Other Things to Consider When Choosing a Fridge Size

Knowing the size range of each refrigerator versus the space available in your home should be enough to narrow down your list of potential fridges, but there are a few other things about size and storage space to consider that may help you find the perfect option for you:

  • Consider your family’s food storage needs. A good rule of thumb is to start with 4 to 6 cubic feet (cu. ft.) per adult person in your home, then toss in a bit more space to account for those extra large grocery trips. For a family of four, that’s around 20 cubic feet ⁠— which is the upper size limit of the most energy efficient refrigerator models, by the way!
  • Fridge capacity is measured in cubic feet, and that number should appear somewhere on the refrigerator’s signage or display model. Usually on a label or EnergyGuide sticker. Failing that, if you’re up for some math, you can calculate the capacity by first multiplying the length, width, and height of the refrigerator’s available interior, and then dividing that number by 1,728 (that’s the total number of inches in a cubic foot). Take the drawers and shelves out before measuring to get a more accurate number.
  • Weigh whether or not you want that front door water dispenser. While certainly convenient for getting a quick drink, the housing for these features eats into overall usable storage space in your refrigerator. Axing the icemaker can help if you’re trying to maximize how much food you can fit in the old ice box while using as little kitchen space as possible. Also note that water filters will be necessary every 6 months to keep your water and ice dispensed fresh.
  • Energy efficiency could save you some money! The most energy efficient refrigerators are typically between 16 and 20 cubic feet in capacity. That’s a smaller model, and most top-mounted freezers will fit within this range. On top of being a bit kinder on your electric bill, ENERGY STAR certified refrigerators often come with rebates you can redeem for money back.

Wrapping Up

We hope you consider your knowledge of refrigerator sizes well stocked after reading our guide! Once you’ve found the perfect refrigerator for you, consider coming back our way to check out more of our guides.

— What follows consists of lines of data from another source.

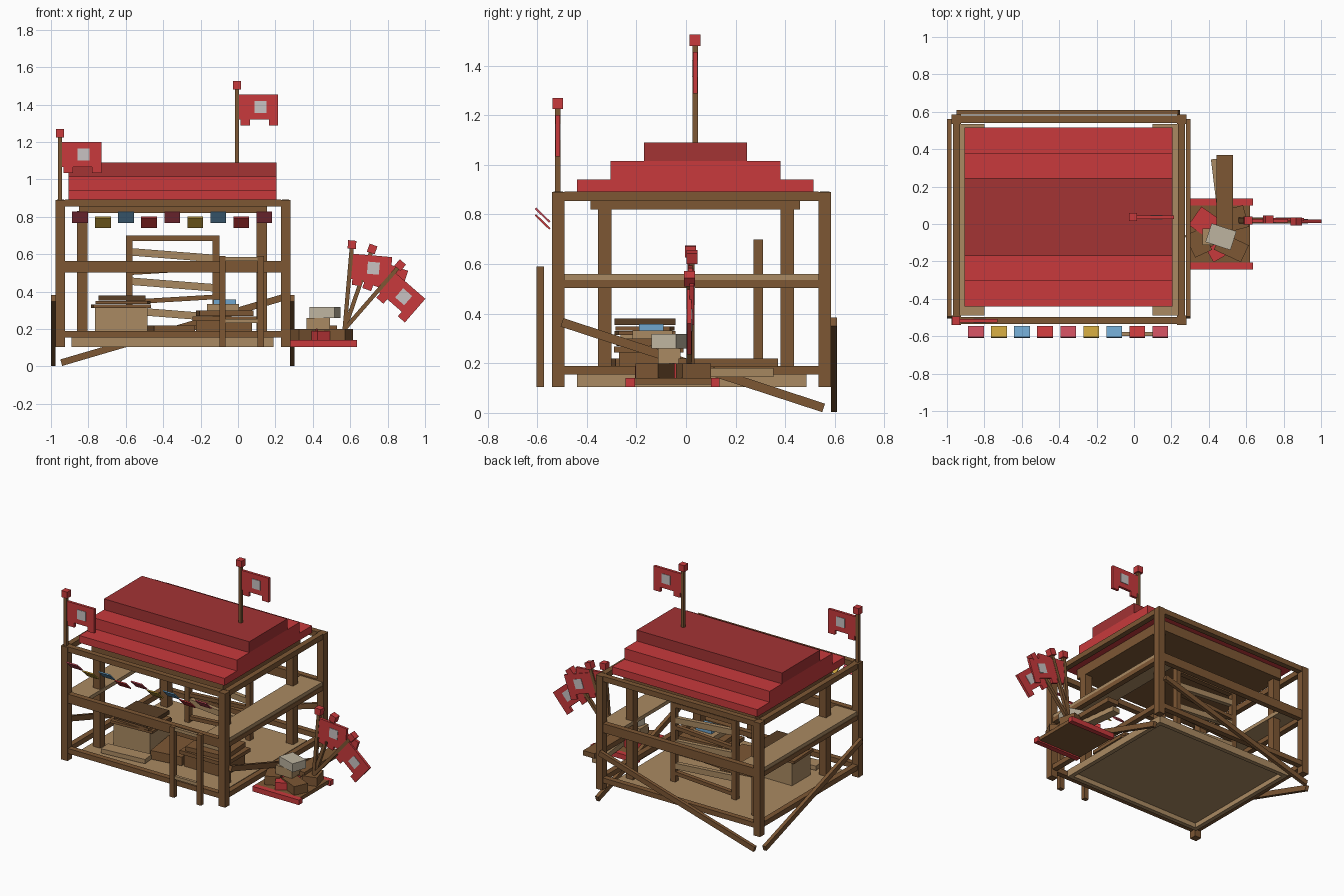
import bpy, math
from mathutils import Matrix, Vector


def srgb(r, g, b):
    f = lambda c: c / 12.92 if c <= 0.04045 else ((c + 0.055) / 1.055) ** 2.4
    return (f(r / 255), f(g / 255), f(b / 255), 1)


COLOURS = {
    "tan_wood": (170, 138, 98), "brown_wood": (125, 87, 52), "dark_wood": (88, 62, 38),
    "red_cloth": (200, 58, 60), "deep_red_cloth": (163, 51, 52), "flag_grey": (200, 194, 194),
    "pale_crate": (190, 180, 160), "yellow_cloth": (203, 164, 62),
    "blue_cloth": (112, 166, 205), "pink_cloth": (203, 78, 94),
}
MATS = {}
for key, rgb in COLOURS.items():
    MATS[key] = bpy.data.materials.new(key)
    MATS[key].diffuse_color = srgb(*rgb)
TAN, BROWN, DARK, RED, DEEP = "tan_wood", "brown_wood", "dark_wood", "red_cloth", "deep_red_cloth"

CUBE_FACES = [(0, 1, 3, 2), (4, 6, 7, 5), (0, 4, 5, 1), (2, 3, 7, 6), (0, 2, 6, 4), (1, 5, 7, 3)]


def box(name, mat, x, y, z, matrix=None):
    """Box from (min, max) ranges, optionally placed by a matrix."""
    verts = [Vector((a, b, c)) for a in x for b in y for c in z]
    if matrix:
        verts = [matrix @ v for v in verts]
    mesh = bpy.data.meshes.new(name)
    mesh.from_pydata(verts, [], CUBE_FACES)
    mesh.materials.append(MATS[mat])
    ob = bpy.data.objects.new(name, mesh)
    bpy.context.collection.objects.link(ob)
    return ob


def block(name, mat, centre, size, yaw=0):
    """Box by centre and size, turned about z."""
    m = Matrix.Translation(centre) @ Matrix.Rotation(math.radians(yaw), 4, 'Z')
    return box(name, mat, *[(-s / 2, s / 2) for s in size], m)


def beam(name, mat, a, b, width, height):
    """Bar from a to b; width is its horizontal thickness."""
    a, b = Vector(a), Vector(b)
    d = (b - a).normalized()
    side = d.cross(Vector((0, 0, 1))).normalized()
    m = Matrix((d, side, side.cross(d))).transposed().to_4x4()
    m = Matrix.Translation((a + b) / 2) @ m
    h = (b - a).length / 2
    return box(name, mat, (-h, h), (-width / 2, width / 2), (-height / 2, height / 2), m)


# Outer frame: posts, rails and top beams
PX = ((-0.975, -0.925), (0.23, 0.28))
PY = ((-0.54, -0.49), (0.535, 0.585))
for x in PX:
    for y in PY:
        box("corner_post", BROWN, x, y, (0.105, 0.89))
for y in PY:
    for z in ((0.155, 0.19), (0.503, 0.565), (0.855, 0.892)):
        box("long_rail", BROWN, (-0.925, 0.23), (y[0] + 0.006, y[1] - 0.006), z)
for x in PX:
    for z in ((0.155, 0.19), (0.503, 0.535), (0.855, 0.892)):
        box("side_rail", BROWN, (x[0] + 0.006, x[1] - 0.006), (-0.49, 0.535), z)
for x in ((-0.965, -0.80), (0.10, 0.27)):
    box("side_counter", TAN, x, (-0.49, 0.535), (0.535, 0.56))

# Diagonal braces
for x in (-0.988, 0.29):
    beam("side_brace", BROWN, (x, -0.5, 0.365), (x, 0.555, 0.02), 0.024, 0.036)
beam("back_brace", BROWN, (-0.945, 0.597, 0.02), (0.24, 0.597, 0.368), 0.024, 0.036)

# Floor with a rim below it
box("floor", TAN, (-0.89, 0.19), (-0.44, 0.485), (0.138, 0.155))
for y in ((-0.44, -0.41), (0.455, 0.485)):
    box("floor_rim", TAN, (-0.89, 0.19), y, (0.105, 0.138))
for x in ((-0.89, -0.86), (0.16, 0.19)):
    box("floor_rim", TAN, x, (-0.41, 0.455), (0.105, 0.138))

# Inner posts and roof panel
for x in ((-0.86, -0.805), (0.10, 0.155)):
    for y in ((-0.355, -0.30), (0.38, 0.435)):
        box("inner_post", BROWN, x, y, (0.155, 0.83))
box("roof_panel", BROWN, (-0.85, 0.155), (-0.385, 0.46), (0.82, 0.891))

# Stepped cloth roof
for mat, y, z in ((RED, (-0.44, 0.515), (0.89, 0.94)), (RED, (-0.305, 0.38), (0.94, 1.015)),
                  (DEEP, (-0.17, 0.245), (1.015, 1.09))):
    box("roof_tier", mat, (-0.905, 0.205), y, z)


def flag(base, length, lean=0):
    """Pole with a red cap and a notched flag, leaning toward +x."""
    m = Matrix.Translation(base) @ Matrix.Rotation(math.radians(lean), 4, 'Y')
    box("flag_pole", BROWN, (-0.011, 0.011), (-0.011, 0.011), (0, length), m)
    box("flag_pole_cap", RED, (-0.022, 0.022), (-0.022, 0.022), (length, length + 0.045), m)
    t = length - 0.025
    box("flag_cloth", RED, (0.011, 0.22), (-0.009, 0.009), (t - 0.135, t), m)
    for x in ((0.018, 0.068), (0.17, 0.22)):
        box("flag_tab", RED, x, (-0.009, 0.009), (t - 0.167, t - 0.135), m)
    for y in ((-0.012, -0.009), (0.009, 0.012)):
        box("flag_patch", "flag_grey", (0.093, 0.157), y, (t - 0.1, t - 0.035), m)


flag((-0.005, 0.037, 1.09), 0.39)
flag((-0.951, -0.517, 0.89), 0.335)
for y, lean in ((0.018, 5), (0.024, 19), (0.014, 41)):
    flag((0.57, y, 0.2), 0.43, lean)

# Bunting: tilted cloth squares
cycle = ("pink_cloth", "yellow_cloth", "blue_cloth", RED)
for i in range(9):
    z = 0.797 if i % 2 == 0 else 0.77
    m = Matrix.Translation((-0.845 + 0.1232 * i, -0.578, z)) @ Matrix.Rotation(math.radians(-44), 4, 'X')
    box("bunting", cycle[i % 4], (-0.042, 0.042), (-0.04, 0.04), (-0.004, 0.004), m)

# Small rack standing in front
for x in ((-0.10, -0.066), (0.105, 0.139)):
    box("front_rack_post", BROWN, x, (-0.603, -0.573), (0.105, 0.59))
for z in (0.575, 0.242):
    box("front_rack_rung", TAN, (-0.066, 0.105), (-0.598, -0.578), (z - 0.011, z + 0.011))

# Slatted rack at the back
for x in ((-0.60, -0.565), (-0.135, -0.10)):
    box("back_rack_post", BROWN, x, (0.272, 0.31), (0.155, 0.67))
box("back_rack_top", BROWN, (-0.60, -0.10), (0.272, 0.31), (0.67, 0.70))
for z in (0.595, 0.438, 0.28):
    beam("back_rack_slat", TAN, (-0.567, 0.291, z + 0.017), (-0.133, 0.291, z - 0.017), 0.03, 0.04)
    beam("back_rack_slat", BROWN, (-0.567, 0.291, z - 0.093), (-0.133, 0.291, z - 0.067), 0.03, 0.025)

# Tan crate with stacked lids, and a plank before it
block("tan_crate", TAN, (-0.625, -0.165, 0.235), (0.28, 0.2, 0.16))
block("tan_crate_lid", BROWN, (-0.625, -0.165, 0.322), (0.31, 0.23, 0.018), 3)
block("tan_crate_lid", BROWN, (-0.615, -0.165, 0.341), (0.28, 0.22, 0.016), -4)
block("tan_crate_lid", DARK, (-0.62, -0.165, 0.367), (0.25, 0.245, 0.027))
block("loose_plank", TAN, (-0.6, -0.36, 0.175), (0.32, 0.09, 0.03), 5)
block("loose_plank", BROWN, (-0.36, -0.15, 0.19), (0.22, 0.3, 0.06), 8)

# Brown crate with goods on top
block("brown_crate", BROWN, (-0.075, -0.15, 0.21), (0.3, 0.24, 0.11))
block("brown_crate_lid", BROWN, (-0.07, -0.15, 0.255), (0.345, 0.28, 0.025))
block("brown_crate_lid", BROWN, (-0.07, -0.145, 0.284), (0.29, 0.25, 0.03), 4)
block("goods_tray", TAN, (-0.08, -0.135, 0.316), (0.17, 0.16, 0.033))
block("goods_cloth", "blue_cloth", (-0.07, -0.14, 0.345), (0.12, 0.1, 0.027))

# Side platform with red edges
box("platform_deck", BROWN, (0.28, 0.62), (-0.205, 0.1), (0.115, 0.14))
for y in ((-0.243, -0.205), (0.1, 0.135)):
    box("platform_edge", RED, (0.28, 0.635), y, (0.105, 0.14))

# Pile of goods on the platform
block("red_box", RED, (0.375, 0.01, 0.17), (0.12, 0.12, 0.06), -35)
block("red_box", RED, (0.44, -0.15, 0.165), (0.08, 0.08, 0.05), 30)
block("brown_box", BROWN, (0.345, -0.1, 0.17), (0.1, 0.13, 0.06), 25)
block("brown_box", BROWN, (0.52, -0.125, 0.17), (0.16, 0.1, 0.06), -25)
block("brown_box", BROWN, (0.55, 0.03, 0.17), (0.1, 0.12, 0.06), 15)
block("tan_box", TAN, (0.43, -0.068, 0.23), (0.125, 0.09, 0.06))
block("pale_box", "pale_crate", (0.465, -0.068, 0.289), (0.14, 0.105, 0.058), -18)
block("long_board", BROWN, (0.484, 0.17, 0.203), (0.088, 0.4, 0.034))
block("long_board", TAN, (0.46, 0.195, 0.163), (0.06, 0.31, 0.035), 7)
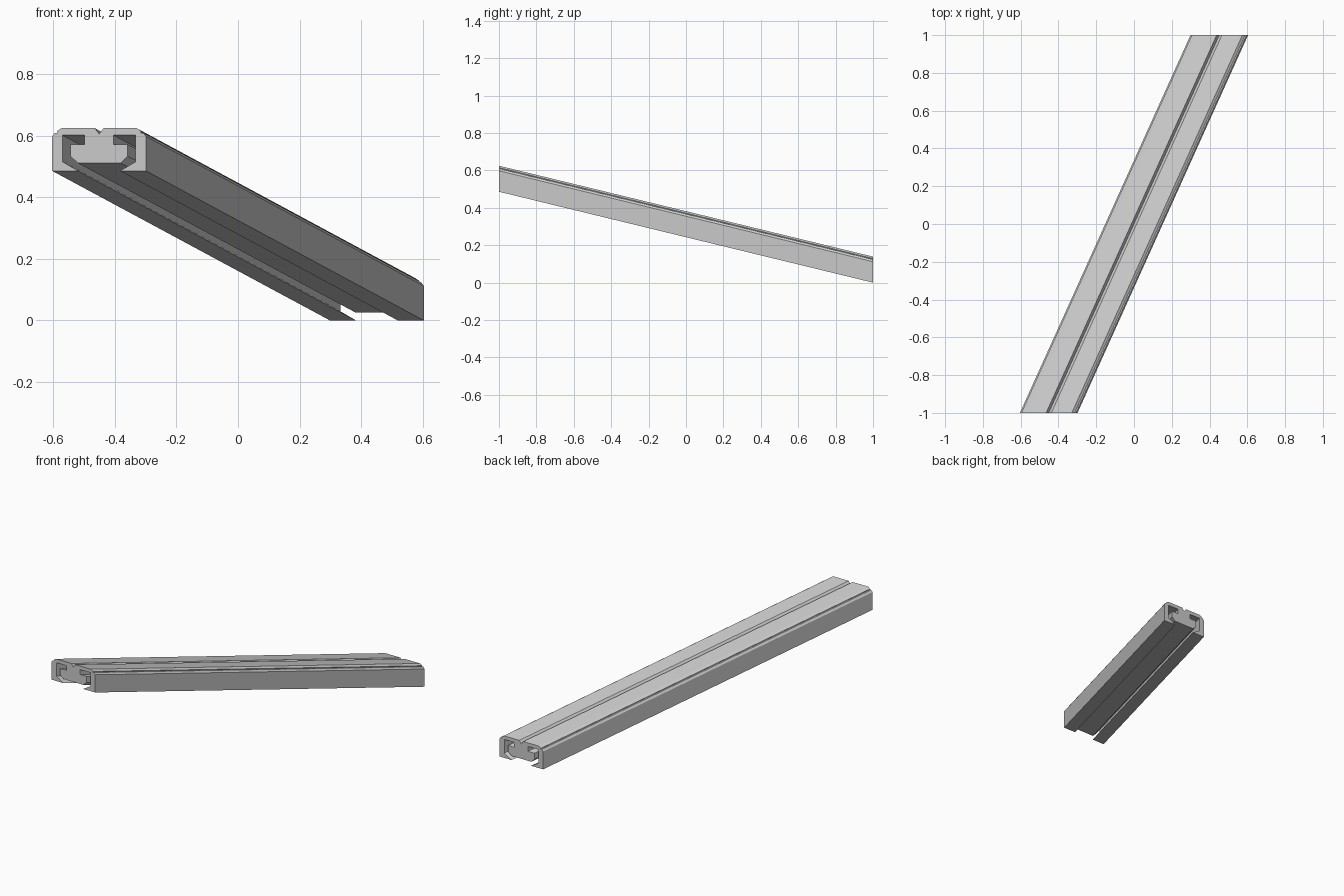
import bpy, bmesh
from mathutils import Vector

if "Cube" in bpy.data.objects:
    bpy.data.objects.remove(bpy.data.objects["Cube"])

# Right half of the rail cross-section: (offset from centre, height), top notch round to underside
half = [
    (0.014, 0.139), (0.122, 0.139), (0.137, 0.129), (0.135, 0.124),  # top plate, edge groove
    (0.144, 0.124), (0.1525, 0.112), (0.1525, 0.0),                  # shoulder, outer wall
    (0.068, 0.0), (0.119, 0.030), (0.119, 0.116),                    # inward lip, inner wall
    (0.047, 0.116), (0.047, 0.086), (0.093, 0.086),                  # stem and hanging tongue
    (0.093, 0.048), (0.070, 0.026),
]
profile = [(0.0, 0.120)] + half + [(-x, z) for x, z in reversed(half)]

# Slanted rail: the profile swept from front-top-left to back-bottom-right
start = Vector((-0.4515, -1.0, 0.486))
end = Vector((0.4515, 1.0, 0.0))

bm = bmesh.new()
face = bm.faces.new([bm.verts.new(start + Vector((x, 0, z))) for x, z in profile])
swept = bmesh.ops.extrude_face_region(bm, geom=[face], use_keep_orig=True)
moved = [v for v in swept["geom"] if isinstance(v, bmesh.types.BMVert)]
bmesh.ops.translate(bm, verts=moved, vec=end - start)
bmesh.ops.recalc_face_normals(bm, faces=bm.faces)

mesh = bpy.data.meshes.new("slanted_rail")
bm.to_mesh(mesh)
bm.free()
rail = bpy.data.objects.new("slanted_rail", mesh)
bpy.context.collection.objects.link(rail)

Whether you’re just looking for refrigerator parts or seeking a specialized do-it-yourself guide, check out AppliancePartsPros.com. We’re always here to help!